**EXERCISE OBJECTIVE**
Where the word "black" appears in a line below, copy the whole line.

**DATASET CONTENT**
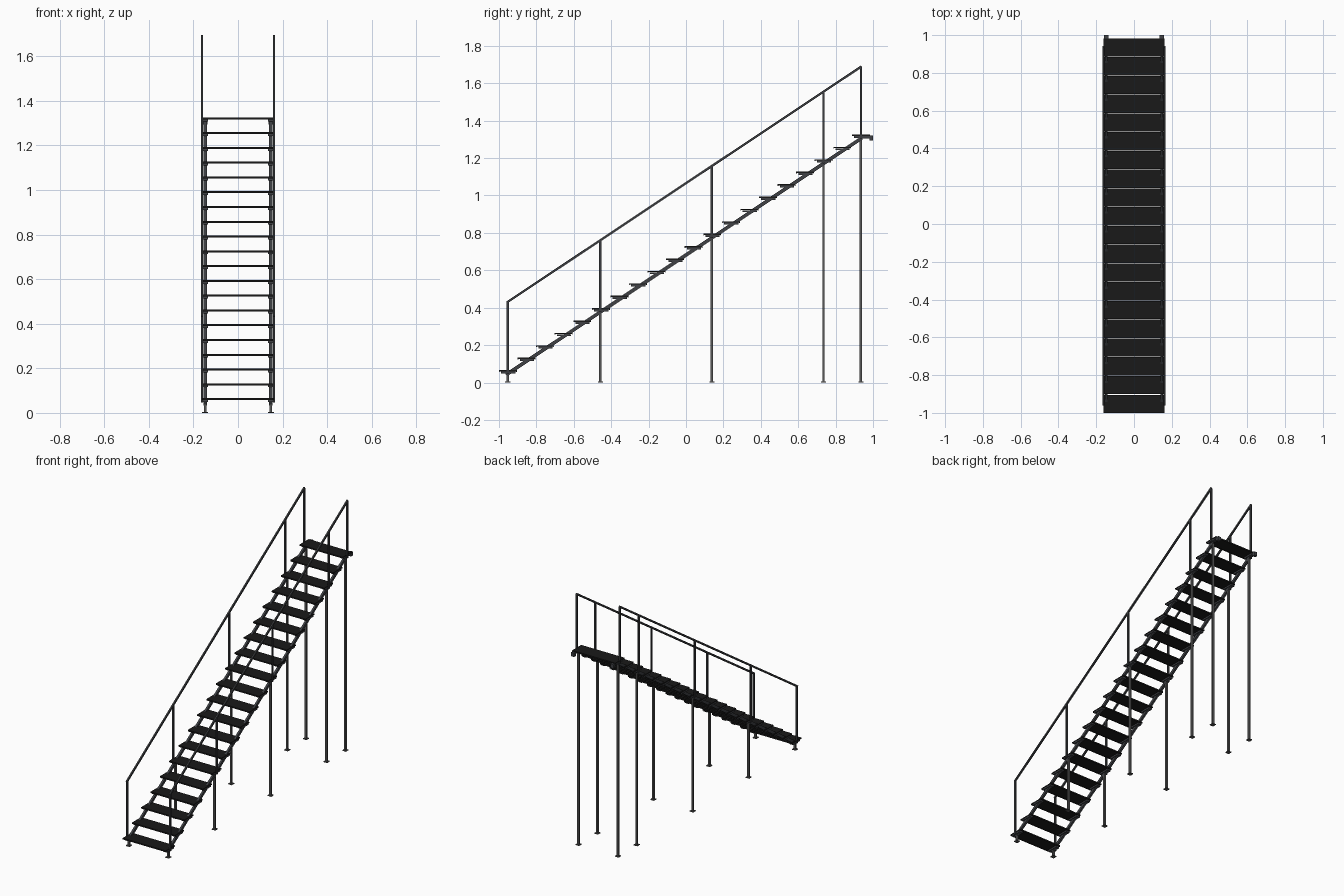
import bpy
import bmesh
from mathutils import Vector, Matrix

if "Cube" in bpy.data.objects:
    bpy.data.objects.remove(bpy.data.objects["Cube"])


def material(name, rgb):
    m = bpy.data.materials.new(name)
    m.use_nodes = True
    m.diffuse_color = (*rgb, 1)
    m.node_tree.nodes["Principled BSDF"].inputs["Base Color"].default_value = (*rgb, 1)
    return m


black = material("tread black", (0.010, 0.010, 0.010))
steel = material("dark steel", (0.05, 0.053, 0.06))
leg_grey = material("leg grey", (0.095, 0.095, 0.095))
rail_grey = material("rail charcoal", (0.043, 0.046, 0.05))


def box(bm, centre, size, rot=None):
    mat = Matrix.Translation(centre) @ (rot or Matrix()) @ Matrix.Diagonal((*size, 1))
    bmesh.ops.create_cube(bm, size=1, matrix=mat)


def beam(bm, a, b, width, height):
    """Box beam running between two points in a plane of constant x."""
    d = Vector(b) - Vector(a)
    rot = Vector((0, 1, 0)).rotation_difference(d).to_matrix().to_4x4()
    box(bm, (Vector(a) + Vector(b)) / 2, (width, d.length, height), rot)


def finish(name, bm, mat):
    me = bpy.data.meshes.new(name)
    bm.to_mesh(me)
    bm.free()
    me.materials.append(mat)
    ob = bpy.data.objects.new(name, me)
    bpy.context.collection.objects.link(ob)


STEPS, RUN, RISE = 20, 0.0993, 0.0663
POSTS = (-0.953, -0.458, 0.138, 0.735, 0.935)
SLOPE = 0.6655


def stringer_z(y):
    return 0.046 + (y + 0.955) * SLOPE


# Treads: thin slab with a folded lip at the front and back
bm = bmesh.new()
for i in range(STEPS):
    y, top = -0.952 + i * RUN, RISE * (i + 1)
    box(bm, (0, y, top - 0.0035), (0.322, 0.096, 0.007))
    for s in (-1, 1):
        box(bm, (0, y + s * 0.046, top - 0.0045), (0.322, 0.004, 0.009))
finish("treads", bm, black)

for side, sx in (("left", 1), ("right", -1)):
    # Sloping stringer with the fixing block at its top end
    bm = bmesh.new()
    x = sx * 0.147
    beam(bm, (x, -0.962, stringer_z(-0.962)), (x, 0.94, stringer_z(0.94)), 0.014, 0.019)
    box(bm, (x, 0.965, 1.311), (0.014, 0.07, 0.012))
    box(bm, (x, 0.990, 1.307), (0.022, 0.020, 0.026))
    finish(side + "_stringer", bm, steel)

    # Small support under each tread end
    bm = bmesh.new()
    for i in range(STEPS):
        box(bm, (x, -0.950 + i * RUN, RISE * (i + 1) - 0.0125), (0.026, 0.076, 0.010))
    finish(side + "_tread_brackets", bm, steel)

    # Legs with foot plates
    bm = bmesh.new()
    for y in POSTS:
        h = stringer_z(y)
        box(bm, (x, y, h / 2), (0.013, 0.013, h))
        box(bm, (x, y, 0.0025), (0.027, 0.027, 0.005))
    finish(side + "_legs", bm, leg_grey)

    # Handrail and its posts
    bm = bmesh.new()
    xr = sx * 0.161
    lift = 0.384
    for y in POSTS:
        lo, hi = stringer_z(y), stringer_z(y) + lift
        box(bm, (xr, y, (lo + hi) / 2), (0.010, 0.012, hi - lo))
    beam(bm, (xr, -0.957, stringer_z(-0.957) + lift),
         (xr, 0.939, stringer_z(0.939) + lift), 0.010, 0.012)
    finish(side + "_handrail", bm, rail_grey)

**ANSWER TO THIS EXERCISE**
black = material("tread black", (0.010, 0.010, 0.010))
finish("treads", bm, black)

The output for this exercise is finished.